Original Content Is © 2013 - Carroll F. Gray


Affidavit, January 28, 1936

I, Joe Ratzenberger, residing at 195 Princeton Street, Bridgeport, Connecticut, declare the following to be fact, to the best of my knowledge and belief:

I remember very well one of the early planes constructed by Gustave Whitehead (illustrated by Nos. 2; 2-A; 2-B; 2-C), constructed in his shop on Cherry Street, back of Hancock Avenue. I recall a time, which I think was probably July or August of 1901 or 1902, when this plane was started in flight on the lot between Pine and Cherry Streets. The plane flew at a height of about twelve feet from the ground, I should judge, and travelled the distance to Bostwick Avenue before it came to the ground. I recall the incident very well because I was one of several boys who clung to the back of the plane as it rose into the air and carried us off our feet until we were driven away by some of the men working with Gustave Whitehead. This plane had folding wings constructed on bamboo poles. I know that it had a motor in it for I recall the noise that it made. It was a boat shaped plane and traveled on the ground on wheels.
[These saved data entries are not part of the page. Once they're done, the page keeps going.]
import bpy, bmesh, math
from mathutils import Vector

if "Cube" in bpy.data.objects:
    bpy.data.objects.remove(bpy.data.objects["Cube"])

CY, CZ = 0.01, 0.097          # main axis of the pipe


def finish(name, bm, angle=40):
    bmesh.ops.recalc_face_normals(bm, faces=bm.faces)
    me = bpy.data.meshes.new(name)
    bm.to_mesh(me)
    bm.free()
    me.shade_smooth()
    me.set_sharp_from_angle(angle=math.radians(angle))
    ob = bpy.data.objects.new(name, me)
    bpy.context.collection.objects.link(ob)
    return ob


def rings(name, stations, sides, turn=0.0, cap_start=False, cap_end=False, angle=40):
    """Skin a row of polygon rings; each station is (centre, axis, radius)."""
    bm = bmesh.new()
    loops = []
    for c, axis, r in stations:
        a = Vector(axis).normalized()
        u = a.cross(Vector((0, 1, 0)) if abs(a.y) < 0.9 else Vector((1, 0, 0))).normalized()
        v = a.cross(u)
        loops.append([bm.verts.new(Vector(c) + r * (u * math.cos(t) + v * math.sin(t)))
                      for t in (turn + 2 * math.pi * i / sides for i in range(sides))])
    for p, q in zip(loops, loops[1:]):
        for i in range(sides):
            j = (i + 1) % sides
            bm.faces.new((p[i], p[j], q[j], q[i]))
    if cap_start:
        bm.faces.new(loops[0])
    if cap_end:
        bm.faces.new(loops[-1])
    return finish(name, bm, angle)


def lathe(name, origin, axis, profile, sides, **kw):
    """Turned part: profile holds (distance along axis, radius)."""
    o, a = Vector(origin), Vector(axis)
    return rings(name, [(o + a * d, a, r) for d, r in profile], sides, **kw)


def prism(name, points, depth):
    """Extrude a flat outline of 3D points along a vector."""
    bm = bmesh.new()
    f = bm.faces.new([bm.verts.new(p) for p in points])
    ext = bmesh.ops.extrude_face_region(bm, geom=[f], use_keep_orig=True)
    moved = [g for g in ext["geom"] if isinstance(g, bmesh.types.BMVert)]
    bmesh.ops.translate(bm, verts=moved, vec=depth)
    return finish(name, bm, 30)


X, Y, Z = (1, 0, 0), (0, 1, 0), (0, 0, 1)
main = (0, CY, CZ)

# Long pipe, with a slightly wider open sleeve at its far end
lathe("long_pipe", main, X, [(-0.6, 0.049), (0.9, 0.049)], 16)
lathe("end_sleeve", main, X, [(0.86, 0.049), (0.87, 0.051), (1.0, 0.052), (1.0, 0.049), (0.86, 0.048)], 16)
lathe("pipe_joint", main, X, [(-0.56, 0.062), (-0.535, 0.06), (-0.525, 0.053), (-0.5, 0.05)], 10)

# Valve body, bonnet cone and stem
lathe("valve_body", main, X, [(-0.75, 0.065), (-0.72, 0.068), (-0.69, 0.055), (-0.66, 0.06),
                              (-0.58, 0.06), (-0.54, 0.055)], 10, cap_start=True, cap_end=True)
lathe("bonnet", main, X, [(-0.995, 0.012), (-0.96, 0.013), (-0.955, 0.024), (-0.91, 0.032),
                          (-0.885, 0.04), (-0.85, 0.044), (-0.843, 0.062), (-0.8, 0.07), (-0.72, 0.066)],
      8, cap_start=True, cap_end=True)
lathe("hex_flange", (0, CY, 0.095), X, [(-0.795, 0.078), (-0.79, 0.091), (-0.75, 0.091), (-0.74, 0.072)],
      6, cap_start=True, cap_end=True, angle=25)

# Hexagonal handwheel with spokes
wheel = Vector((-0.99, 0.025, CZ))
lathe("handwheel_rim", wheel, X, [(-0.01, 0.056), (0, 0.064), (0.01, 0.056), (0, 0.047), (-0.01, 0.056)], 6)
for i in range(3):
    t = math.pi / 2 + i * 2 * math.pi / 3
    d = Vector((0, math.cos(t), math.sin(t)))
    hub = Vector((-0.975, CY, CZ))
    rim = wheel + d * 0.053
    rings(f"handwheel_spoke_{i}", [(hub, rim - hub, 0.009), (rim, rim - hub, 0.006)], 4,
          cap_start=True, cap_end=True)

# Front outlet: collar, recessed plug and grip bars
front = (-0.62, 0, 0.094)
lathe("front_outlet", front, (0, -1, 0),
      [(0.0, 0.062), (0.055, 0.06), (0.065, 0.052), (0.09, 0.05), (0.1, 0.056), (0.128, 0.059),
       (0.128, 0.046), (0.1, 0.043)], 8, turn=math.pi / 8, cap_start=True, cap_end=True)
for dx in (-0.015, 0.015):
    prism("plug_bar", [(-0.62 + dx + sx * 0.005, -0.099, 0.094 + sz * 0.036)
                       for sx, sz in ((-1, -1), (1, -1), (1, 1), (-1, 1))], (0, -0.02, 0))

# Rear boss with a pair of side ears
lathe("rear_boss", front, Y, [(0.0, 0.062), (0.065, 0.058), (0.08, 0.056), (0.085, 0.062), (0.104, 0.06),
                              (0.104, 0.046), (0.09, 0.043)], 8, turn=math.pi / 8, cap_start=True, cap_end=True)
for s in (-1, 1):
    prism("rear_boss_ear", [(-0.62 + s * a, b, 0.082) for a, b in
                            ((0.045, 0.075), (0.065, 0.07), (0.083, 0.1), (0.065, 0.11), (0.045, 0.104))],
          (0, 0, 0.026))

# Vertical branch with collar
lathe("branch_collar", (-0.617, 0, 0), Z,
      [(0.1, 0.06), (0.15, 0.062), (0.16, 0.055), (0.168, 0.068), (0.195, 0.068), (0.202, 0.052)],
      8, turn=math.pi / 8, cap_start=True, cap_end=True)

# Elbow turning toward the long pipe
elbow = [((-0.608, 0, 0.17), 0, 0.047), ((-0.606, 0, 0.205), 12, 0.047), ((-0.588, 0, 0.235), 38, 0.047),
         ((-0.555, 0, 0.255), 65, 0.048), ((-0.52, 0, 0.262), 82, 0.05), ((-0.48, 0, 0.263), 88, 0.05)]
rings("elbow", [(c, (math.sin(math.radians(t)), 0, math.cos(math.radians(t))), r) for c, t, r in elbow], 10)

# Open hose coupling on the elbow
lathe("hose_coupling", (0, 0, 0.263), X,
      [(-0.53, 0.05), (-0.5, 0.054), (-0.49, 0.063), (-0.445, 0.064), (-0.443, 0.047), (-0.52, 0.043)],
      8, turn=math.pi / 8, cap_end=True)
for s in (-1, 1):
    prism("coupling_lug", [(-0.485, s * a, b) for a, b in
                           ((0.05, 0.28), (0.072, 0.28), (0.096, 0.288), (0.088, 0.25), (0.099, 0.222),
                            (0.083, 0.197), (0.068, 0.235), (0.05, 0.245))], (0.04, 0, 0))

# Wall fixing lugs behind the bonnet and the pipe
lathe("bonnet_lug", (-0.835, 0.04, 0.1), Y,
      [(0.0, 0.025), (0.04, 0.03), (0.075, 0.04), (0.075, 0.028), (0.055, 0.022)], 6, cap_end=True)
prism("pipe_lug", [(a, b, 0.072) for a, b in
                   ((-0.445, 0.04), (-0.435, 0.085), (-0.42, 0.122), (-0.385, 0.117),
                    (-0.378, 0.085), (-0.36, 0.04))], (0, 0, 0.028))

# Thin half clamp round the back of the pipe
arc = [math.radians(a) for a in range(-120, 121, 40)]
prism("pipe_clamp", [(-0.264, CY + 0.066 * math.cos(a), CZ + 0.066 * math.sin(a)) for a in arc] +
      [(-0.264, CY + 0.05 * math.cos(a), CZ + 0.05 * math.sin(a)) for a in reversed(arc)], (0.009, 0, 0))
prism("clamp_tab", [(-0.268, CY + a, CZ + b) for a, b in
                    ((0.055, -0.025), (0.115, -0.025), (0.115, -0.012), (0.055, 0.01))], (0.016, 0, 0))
I recall other planes constructed by Gustave Whitehead which he tested by attaching them to a stake in his yard and letting the motor drive them so that they were kept going about in a circle.

I did not see a flight that was made at Black Rock, but recall very well having been told about the flight and that the plane landed in the water. The boys of our crowd flocked out to Sandy Beach to see it but it was not taken up again on that particular day.

Signed, Sworn & Witnessed

Stella Randolph typed notes, January 4, 1936

Then I went to see Mr. Ratzenberger, a policeman, living at 195 Princetone Street. He was glad to tell me what he knew about Whitehead. He said he thought it must have been about July or August 1901 or 1902, he sae (sic) an airplane of Gustave Whitehead's fly a short distance . This plane had been constructed in the shop on Cherry Street. He had a shop at the back of Hancock Avenue where it was built. He recalled seeing Whitehead fly his planes attached to a stake fastened to the ground with concrete. He said Whitehead always made his own motors. He knew, but not through having seen it, that Whitehead took his plane to Black Rock and flew it, and that it landed in the water. He said the boys flocked out to Sandy Beach to see it as soon as they heard about it, but Whitehead didn't take it up again that day so far as he knew.

Stella Randolph typed notes, January 4, 1936

Linde and Julius Harvath (sic) worked with him, and also Mrs. Whitehead. "We boys used to look in the windows, and I remember often seeing her in the shop."